Last week brought some good news for the economy and challenging news for the federal budget.
The good news was a solid jobs number -- a gain of 200,000 in January -- and an even more promising gain in average hourly wages to 2.9 percent from a year earlier. Combined with steady, if unspectacular, growth of 2.6 percent at an annual rate in the fourth quarter of 2017, the economy seems to be doing pretty well.
Now for the challenging budgetary news. The interest rate on 10-year Treasury bonds hit 2.8 percent on Friday, not high by historical standards but the highest level in four years.
For the federal budget, that means the period of low-cost borrowing might be coming to an end. Higher interest rates mean higher costs of servicing the debt. That, in turn, means higher deficits and a more difficult path to fiscal sustainability.
This has been a looming problem as the federal government took on huge new levels of debt at very low interest rates to combat the 2008-09 recession and its aftermath.
In June 2017, the Congressional Budget Office (CBO) projected that interest costs would rise from $269 billion in 2017 to $818 billion in 2027. Over that time the cumulative interest cost would exceed $5.6 trillion.
Those numbers, however, are likely to go up when the CBO updates its projections in the coming weeks based on changes to two key variables which came into better focus last week.
The first is the size of the national debt on which the government is paying interest. That is going up as a result of the tax cuts enacted in December. The Treasury Borrowing Advisory Committee (TBAC) estimated last week that the federal government’s borrowing needs would be $955 billion this year and more than $1 trillion in 2019 and 2020. That would be roughly twice the size of the $519 billion in net borrowing required in 2017.
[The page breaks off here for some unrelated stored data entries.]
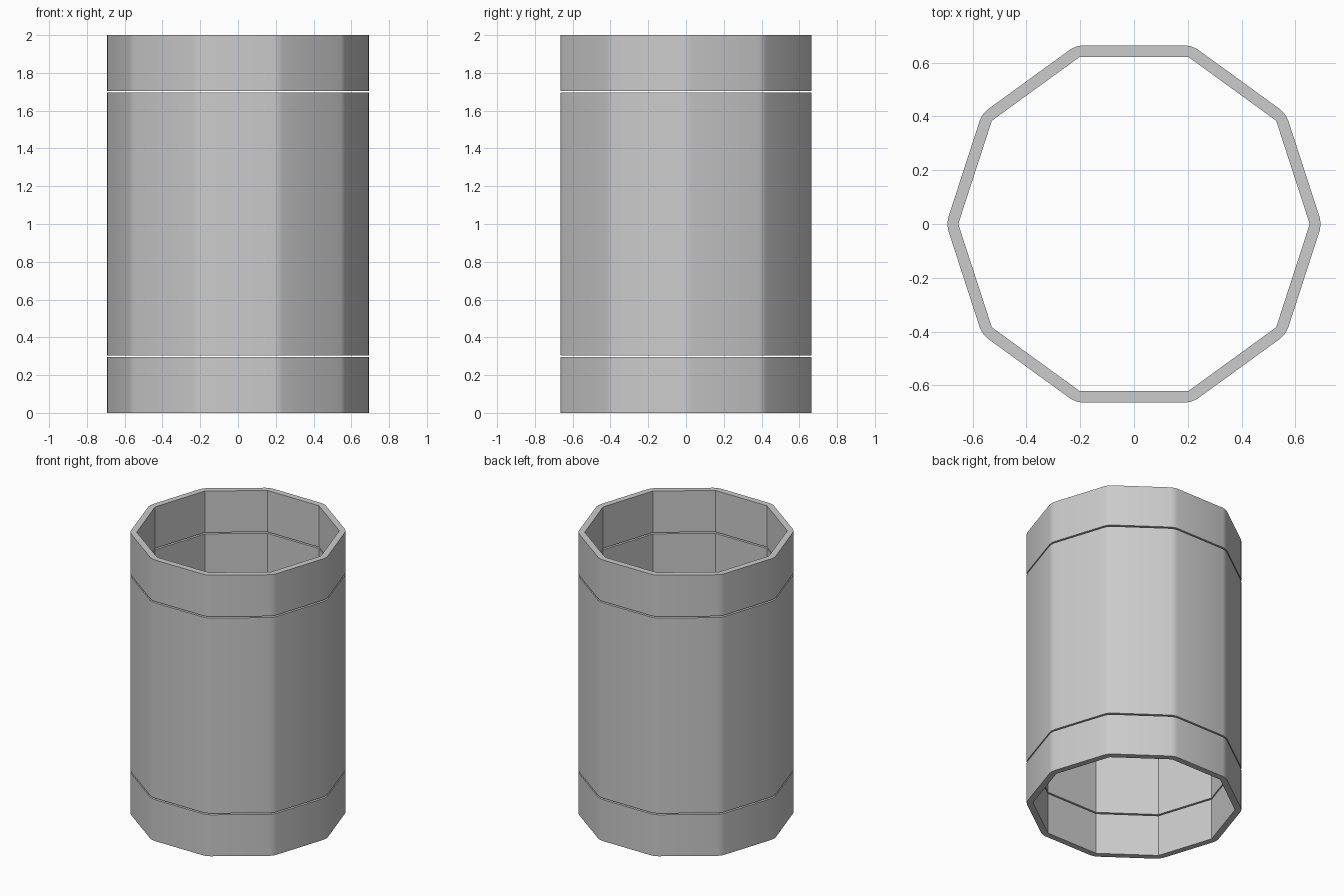
import bpy
import bmesh
from math import cos, sin, tau

SIDES = 10
OUTER, INNER = 0.698, 0.653
HEIGHT, BAND, GAP = 2.0, 0.30, 0.01

cube = bpy.data.objects.get("Cube")
if cube:
    bpy.data.objects.remove(cube, do_unlink=True)

grey = bpy.data.materials.new("plain grey")
grey.use_nodes = True
colour = (0.6, 0.6, 0.6, 1)
grey.diffuse_color = colour
grey.node_tree.nodes["Principled BSDF"].inputs["Base Color"].default_value = colour


def loop(bm, radius, z):
    return [bm.verts.new((radius * cos(tau * i / SIDES), radius * sin(tau * i / SIDES), z))
            for i in range(SIDES)]


def tube(name, bottom, top):
    """Hollow ten-sided sleeve with softened outer corners."""
    bm = bmesh.new()
    # Section corners, in order around the wall
    loops = [loop(bm, r, z) for r, z in
             ((OUTER, bottom), (OUTER, top), (INNER, top), (INNER, bottom))]
    for k in range(4):
        a, b = loops[k], loops[(k + 1) % 4]
        for i in range(SIDES):
            j = (i + 1) % SIDES
            bm.faces.new((a[i], a[j], b[j], b[i]))
    bmesh.ops.recalc_face_normals(bm, faces=bm.faces[:])

    # Round the outer upright edges only
    uprights = [bm.edges.get((lo, hi)) for lo, hi in zip(loops[0], loops[1])]
    bmesh.ops.bevel(bm, geom=uprights, offset=0.025, offset_type='OFFSET',
                    segments=2, profile=0.5, affect='EDGES')

    mesh = bpy.data.meshes.new(name)
    bm.to_mesh(mesh)
    bm.free()
    mesh.materials.append(grey)
    obj = bpy.data.objects.new(name, mesh)
    bpy.context.collection.objects.link(obj)
    return obj


# Three stacked sleeves separated by open slits
parts = [
    tube("lower_band", 0, BAND - GAP / 2),
    tube("main_tube", BAND + GAP / 2, HEIGHT - BAND - GAP / 2),
    tube("upper_band", HEIGHT - BAND + GAP / 2, HEIGHT),
]

# Smooth the rounded corners, keep rims and inner corners sharp
bpy.ops.object.select_all(action='DESELECT')
for part in parts:
    part.select_set(True)
bpy.context.view_layer.objects.active = parts[0]
bpy.ops.object.shade_smooth_by_angle()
The second variable is the interest rate, which determines how much the government must pay for each dollar of outstanding debt.
In June, the CBO assumed that the interest rate on 10-year Treasury bonds would reach 2.7 percent by the end of September. With that rate hitting 2.8 in early February, the supply of government debt going up and the economy continuing its expansion, there is good reason to believe that interest rates will climb higher as the government competes for investment dollars.
Over the next decade, CBO projections are for the interest rate on 10-year bonds to rise to around 4 percent. And if interest rates are just one percentage point higher than projected, federal interest payments would be around $1.5 trillion higher through the next 10 years. That’s almost enough to pay for the entire military budget for three years.
The worst situation would be one in which growing debt and rising interest rates feed into a vicious cycle. Lenders could demand higher interest rates to compensate for concerns about the unsustainable debt. The resulting higher interest costs would be paid with additional borrowing, which would lead to more debt and further increases in interest costs.
Even if this worst-case scenario never came to fruition, rising interest rates could still result in ballooning interest costs that crowd out other critical federal investments as they compete for limited resources.
To be clear, rising interest rates are not a cause for panic. They are a sign of life in the economy and are still far below the 1990s average of about 6.7 percent. They should, however, serve as a fiscal responsibility wake-up call. Debt is getting more expensive. It is thus critical that policymakers protect the nation from rapidly rising interest rates by controlling the growth of the nation’s debt burden.